Left: the suit jacket at Fenty. Photo: Fenty. Right: The suit jacket at Alexander Wang. Photo: Alexander Wang
Hers came first if only because she sold hers first. And is for the current season, not spring/summer 2020, a far-off six months or more later. Rihanna’s Fenty jacket, worn as a dress by the singer herself at the opening of her first store, a pop-up in Paris, has a silhouette not unlike Alexander Wang’s, shown in New York last Friday, as part of a segment purportedly homage to the now defunct fashion line of Donna Karan.
That the broad shoulders and nipped-in/shaped waist are finally expressed by hype-driven designers perhaps attests to the proportion’s mass acceptance… at last. Balenciaga under Demna Gvasalia’s watch somehow escaped American designers’ inspiration… until now. Is it uncanny that one Barbadian designer’s Parisian debut is echoed back in North America, where European aesthetics have always been dreamy aspirations, not commercial reality?
The similarity is truly remarkable: wide shoulders with enough padding so that they do not droop, the fairly large armhole, the natural-waist emphasis, and, in particular, the vertical lines below the bust used to accentuate the waist—boning for Fenty and reverse darts for Alexander Wang. Rihanna styled hers as a dress, and although Mr Wang teamed his with turtle neck and what appears to be jeans, the jacket looked like it, too, would work sans bottom.
This jacket shape looks to us to be without a dotted line that can be traced to European couture. Rather, it appears to be related to black tailoring of the Forties: the jacket half of the zoot suit, a garment that was, as Smithsonian magazine noted, “unbranded and illicit”. It explained further: “There was no one designer associated with the look, no department store where you could buy one. These were ad hoc outfits, regular suits bought two sized too large and then creatively tailored to dandyish effects.”
There is, of course, nothing “unbranded and illicit” about Fenty and Alexander Wang (who is now using his name as Calvin Klein did and does) and their suit-jackets are clearly not provisional nor standard-issue. It is perhaps easier and more convenient and less provocative to say that they both tap into the zeitgeist emerging from black America, and is going (gone?) mainstream.
Rihanna is today not only a high priestess of fashion, she is, as CNN puts it, “a godsend for curvy women”. Riri does not have the same body as the lass who released the debut album Music of the Sun in 2005. Now bigger, she considers herself her muse, who presumably represents the many women out there that designers, such as fellow LVMH employee Hedi Slimane, do not cater to. That her first male customer is reportedly British Vogue’s Edward Enninful substantiate her social enterprise spirit of wanting to design for non-traditional body shapes that fashion is not partial to, just like the Savage X Fenty underclothing line.

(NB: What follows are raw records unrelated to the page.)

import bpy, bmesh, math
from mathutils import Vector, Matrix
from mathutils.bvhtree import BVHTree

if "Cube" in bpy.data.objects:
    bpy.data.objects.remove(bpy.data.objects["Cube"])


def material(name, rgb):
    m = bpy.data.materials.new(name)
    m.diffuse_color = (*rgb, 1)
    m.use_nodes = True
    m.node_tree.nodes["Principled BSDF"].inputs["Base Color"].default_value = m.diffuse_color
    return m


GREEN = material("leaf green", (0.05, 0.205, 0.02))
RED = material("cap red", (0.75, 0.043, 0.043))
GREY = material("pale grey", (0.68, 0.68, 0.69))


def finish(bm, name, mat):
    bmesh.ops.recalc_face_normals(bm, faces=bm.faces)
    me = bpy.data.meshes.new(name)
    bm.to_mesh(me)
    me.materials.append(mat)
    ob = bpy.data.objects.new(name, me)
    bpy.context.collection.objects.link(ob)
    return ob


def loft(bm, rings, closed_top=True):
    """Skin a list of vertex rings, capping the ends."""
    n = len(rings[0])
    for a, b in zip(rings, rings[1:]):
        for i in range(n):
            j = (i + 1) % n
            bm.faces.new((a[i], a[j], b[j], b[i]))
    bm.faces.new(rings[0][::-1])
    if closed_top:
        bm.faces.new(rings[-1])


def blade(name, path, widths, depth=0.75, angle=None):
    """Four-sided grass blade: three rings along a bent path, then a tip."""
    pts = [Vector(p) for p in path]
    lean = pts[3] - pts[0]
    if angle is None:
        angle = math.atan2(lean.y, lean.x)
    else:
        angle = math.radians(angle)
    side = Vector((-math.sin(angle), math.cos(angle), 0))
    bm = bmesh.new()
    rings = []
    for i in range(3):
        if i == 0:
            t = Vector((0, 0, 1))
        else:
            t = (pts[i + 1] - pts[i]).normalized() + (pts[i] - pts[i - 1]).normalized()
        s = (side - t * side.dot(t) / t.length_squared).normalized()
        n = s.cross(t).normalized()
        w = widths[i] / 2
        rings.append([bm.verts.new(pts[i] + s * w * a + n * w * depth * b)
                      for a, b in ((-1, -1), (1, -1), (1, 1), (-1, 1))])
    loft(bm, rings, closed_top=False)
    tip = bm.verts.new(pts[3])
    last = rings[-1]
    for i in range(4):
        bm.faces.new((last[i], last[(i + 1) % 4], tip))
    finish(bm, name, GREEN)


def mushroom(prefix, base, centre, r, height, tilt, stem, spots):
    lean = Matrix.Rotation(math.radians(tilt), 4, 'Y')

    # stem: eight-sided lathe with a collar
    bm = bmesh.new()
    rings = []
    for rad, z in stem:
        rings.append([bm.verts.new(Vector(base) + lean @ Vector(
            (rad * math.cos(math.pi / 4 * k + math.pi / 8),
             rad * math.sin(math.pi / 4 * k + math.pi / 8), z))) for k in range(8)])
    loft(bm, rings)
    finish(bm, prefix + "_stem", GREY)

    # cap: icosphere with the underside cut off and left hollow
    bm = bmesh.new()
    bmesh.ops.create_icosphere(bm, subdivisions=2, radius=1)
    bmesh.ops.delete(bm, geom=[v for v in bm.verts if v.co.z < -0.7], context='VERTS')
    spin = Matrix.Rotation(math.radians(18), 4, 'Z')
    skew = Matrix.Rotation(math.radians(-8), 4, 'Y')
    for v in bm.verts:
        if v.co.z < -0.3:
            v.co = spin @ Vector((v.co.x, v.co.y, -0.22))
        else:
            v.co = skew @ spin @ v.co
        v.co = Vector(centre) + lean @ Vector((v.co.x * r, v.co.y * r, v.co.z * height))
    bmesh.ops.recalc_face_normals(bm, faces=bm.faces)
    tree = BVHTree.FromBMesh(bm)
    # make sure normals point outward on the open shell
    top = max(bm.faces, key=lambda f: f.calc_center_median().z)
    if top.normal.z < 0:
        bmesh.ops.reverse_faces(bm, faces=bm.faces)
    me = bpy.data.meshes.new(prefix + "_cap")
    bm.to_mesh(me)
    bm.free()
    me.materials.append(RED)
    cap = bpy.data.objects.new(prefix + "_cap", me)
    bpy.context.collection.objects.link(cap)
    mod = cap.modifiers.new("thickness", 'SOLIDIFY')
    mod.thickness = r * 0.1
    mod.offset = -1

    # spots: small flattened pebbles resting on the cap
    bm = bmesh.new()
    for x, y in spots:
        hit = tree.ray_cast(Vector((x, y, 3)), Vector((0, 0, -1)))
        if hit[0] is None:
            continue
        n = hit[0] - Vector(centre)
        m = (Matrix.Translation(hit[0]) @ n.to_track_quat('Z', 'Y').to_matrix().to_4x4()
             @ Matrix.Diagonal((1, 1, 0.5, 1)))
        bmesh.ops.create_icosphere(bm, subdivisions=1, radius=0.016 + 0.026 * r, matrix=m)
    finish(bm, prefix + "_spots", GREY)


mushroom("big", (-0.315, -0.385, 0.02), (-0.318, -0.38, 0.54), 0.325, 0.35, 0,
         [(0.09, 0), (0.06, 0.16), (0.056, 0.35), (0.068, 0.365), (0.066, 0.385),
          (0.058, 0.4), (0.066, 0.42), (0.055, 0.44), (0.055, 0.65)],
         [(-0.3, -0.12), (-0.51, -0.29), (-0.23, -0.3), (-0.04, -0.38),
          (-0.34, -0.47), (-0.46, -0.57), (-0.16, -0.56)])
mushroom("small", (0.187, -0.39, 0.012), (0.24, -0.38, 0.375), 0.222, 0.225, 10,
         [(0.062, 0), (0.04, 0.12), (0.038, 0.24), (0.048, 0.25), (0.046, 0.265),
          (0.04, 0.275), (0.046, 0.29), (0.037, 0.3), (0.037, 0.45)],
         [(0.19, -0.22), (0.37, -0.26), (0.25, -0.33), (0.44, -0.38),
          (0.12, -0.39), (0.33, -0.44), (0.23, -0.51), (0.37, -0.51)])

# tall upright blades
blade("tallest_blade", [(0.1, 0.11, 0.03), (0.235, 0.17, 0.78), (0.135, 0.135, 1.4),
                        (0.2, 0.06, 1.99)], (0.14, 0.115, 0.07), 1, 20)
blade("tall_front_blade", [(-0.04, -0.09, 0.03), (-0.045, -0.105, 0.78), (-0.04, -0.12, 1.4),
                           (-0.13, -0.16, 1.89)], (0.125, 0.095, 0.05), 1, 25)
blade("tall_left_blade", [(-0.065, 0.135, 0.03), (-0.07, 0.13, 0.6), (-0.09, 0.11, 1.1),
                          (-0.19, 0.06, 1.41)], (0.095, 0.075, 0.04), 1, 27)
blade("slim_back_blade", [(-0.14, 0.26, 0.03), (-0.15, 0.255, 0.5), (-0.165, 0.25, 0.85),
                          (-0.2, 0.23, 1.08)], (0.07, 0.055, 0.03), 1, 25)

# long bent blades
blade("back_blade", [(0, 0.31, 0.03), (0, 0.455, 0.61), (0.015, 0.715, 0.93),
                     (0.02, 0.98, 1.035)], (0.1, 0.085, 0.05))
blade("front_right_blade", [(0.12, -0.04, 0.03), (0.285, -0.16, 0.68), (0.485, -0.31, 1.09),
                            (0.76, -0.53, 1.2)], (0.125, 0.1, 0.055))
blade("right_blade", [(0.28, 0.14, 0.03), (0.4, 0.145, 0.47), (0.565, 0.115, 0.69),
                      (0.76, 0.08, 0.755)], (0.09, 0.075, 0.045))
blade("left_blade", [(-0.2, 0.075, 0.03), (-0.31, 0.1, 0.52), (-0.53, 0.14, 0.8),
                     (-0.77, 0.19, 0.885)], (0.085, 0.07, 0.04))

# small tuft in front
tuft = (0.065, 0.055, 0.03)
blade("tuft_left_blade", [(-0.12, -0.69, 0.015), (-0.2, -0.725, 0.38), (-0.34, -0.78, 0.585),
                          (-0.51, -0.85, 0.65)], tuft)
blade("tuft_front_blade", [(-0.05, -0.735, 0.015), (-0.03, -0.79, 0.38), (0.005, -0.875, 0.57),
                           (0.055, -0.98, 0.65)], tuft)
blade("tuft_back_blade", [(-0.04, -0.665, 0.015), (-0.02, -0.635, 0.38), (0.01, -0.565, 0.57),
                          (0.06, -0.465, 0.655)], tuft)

Alexander Wang may be Asian, but he’s American in every way. His Europeanisation of self via Balenciaga (2012—2015) was essentially a parody of what European couture looks like from across the Atlantic. His heart has always been in Harlem; his strength in streetwear. That a jacket of uncommon proportion should appear in his collection indicate that, like other American designers, Mr Wang is addling our understanding of what is street-influenced fashion by taking the tailoring-as-confirmation-of-arrival route.
For now, Rihanna and Alexander Wang are marching to the same drum beat, but who will march on?